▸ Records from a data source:
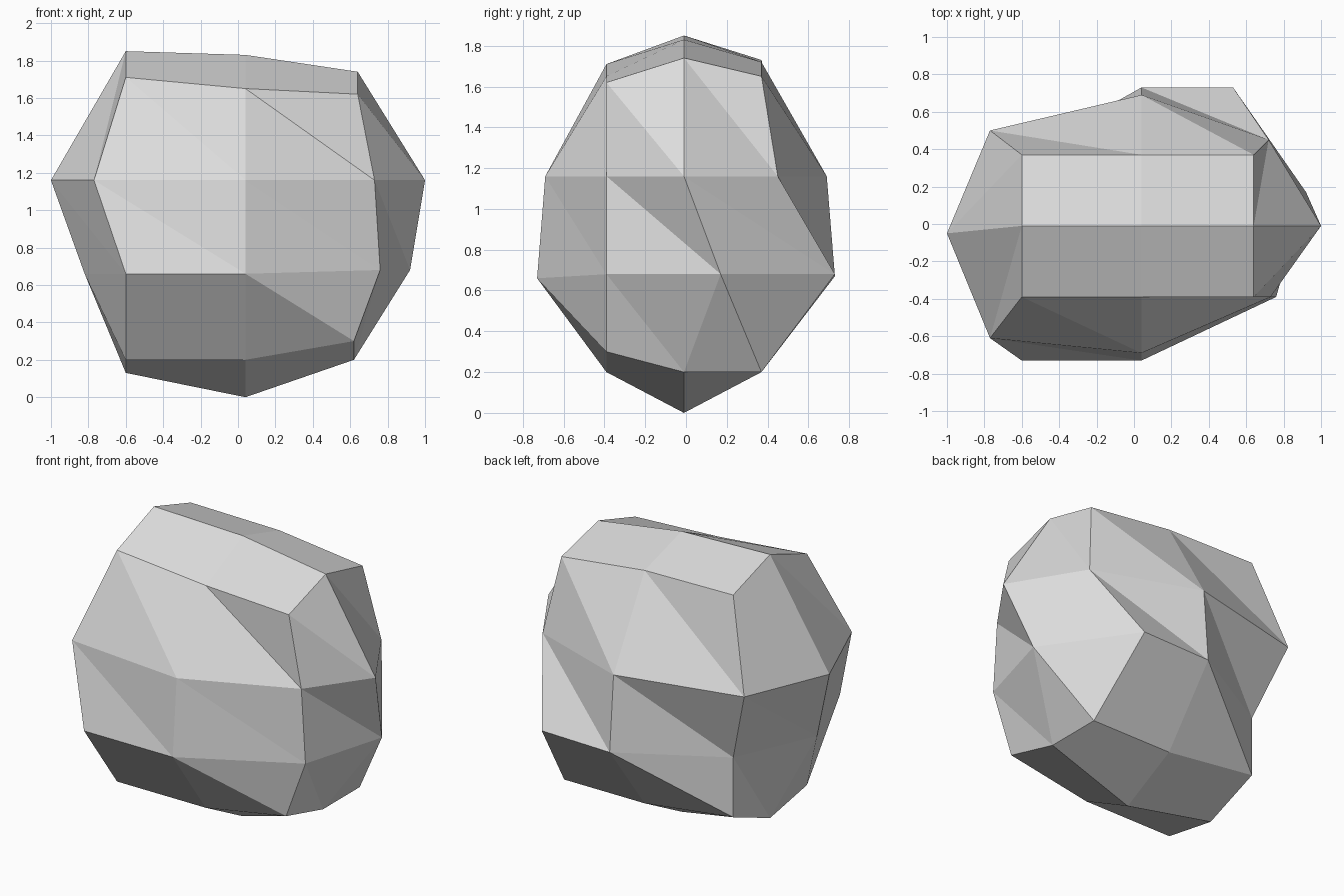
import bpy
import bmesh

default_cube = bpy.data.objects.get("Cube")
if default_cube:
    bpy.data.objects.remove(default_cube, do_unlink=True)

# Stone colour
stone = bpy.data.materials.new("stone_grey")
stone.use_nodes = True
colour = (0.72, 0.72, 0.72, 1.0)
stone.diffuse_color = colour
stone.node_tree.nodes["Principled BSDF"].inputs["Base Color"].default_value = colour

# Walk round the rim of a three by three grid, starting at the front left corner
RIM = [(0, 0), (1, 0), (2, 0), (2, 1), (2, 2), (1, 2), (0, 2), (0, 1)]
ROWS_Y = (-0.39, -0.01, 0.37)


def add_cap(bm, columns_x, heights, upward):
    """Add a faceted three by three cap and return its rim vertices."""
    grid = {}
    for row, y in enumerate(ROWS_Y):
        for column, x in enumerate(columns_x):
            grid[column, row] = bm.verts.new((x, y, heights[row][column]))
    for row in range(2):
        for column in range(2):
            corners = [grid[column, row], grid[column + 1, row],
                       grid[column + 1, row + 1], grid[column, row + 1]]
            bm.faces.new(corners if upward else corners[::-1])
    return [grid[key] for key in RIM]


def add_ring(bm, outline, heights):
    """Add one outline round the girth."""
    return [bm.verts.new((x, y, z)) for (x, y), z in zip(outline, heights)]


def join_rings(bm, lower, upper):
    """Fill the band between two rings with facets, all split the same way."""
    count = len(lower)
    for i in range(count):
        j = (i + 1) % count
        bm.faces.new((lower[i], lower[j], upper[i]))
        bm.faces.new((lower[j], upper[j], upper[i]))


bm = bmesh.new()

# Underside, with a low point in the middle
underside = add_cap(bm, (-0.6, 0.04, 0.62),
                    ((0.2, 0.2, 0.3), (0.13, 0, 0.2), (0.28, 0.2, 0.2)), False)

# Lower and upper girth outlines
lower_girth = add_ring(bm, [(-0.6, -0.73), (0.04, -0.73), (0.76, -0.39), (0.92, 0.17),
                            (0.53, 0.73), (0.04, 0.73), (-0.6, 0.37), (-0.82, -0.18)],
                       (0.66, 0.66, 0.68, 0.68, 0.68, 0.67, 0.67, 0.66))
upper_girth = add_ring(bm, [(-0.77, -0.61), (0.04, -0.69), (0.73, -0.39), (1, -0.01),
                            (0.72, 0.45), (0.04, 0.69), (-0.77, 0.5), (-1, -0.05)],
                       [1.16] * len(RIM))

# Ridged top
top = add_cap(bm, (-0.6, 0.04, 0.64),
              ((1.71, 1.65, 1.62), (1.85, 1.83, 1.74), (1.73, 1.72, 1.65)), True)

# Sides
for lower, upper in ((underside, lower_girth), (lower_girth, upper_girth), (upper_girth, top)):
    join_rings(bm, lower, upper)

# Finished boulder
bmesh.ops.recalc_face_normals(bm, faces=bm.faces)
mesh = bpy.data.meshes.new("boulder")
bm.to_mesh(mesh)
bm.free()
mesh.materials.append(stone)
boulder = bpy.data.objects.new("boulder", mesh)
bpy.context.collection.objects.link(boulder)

▸ WORK TASK: Please make your reply exactly the lines from the one containing "for lower, upper" through the end of the entries above, and nothing more.

▸ RESULT FOR THIS EXERCISE:
for lower, upper in ((underside, lower_girth), (lower_girth, upper_girth), (upper_girth, top)):
    join_rings(bm, lower, upper)

# Finished boulder
bmesh.ops.recalc_face_normals(bm, faces=bm.faces)
mesh = bpy.data.meshes.new("boulder")
bm.to_mesh(mesh)
bm.free()
mesh.materials.append(stone)
boulder = bpy.data.objects.new("boulder", mesh)
bpy.context.collection.objects.link(boulder)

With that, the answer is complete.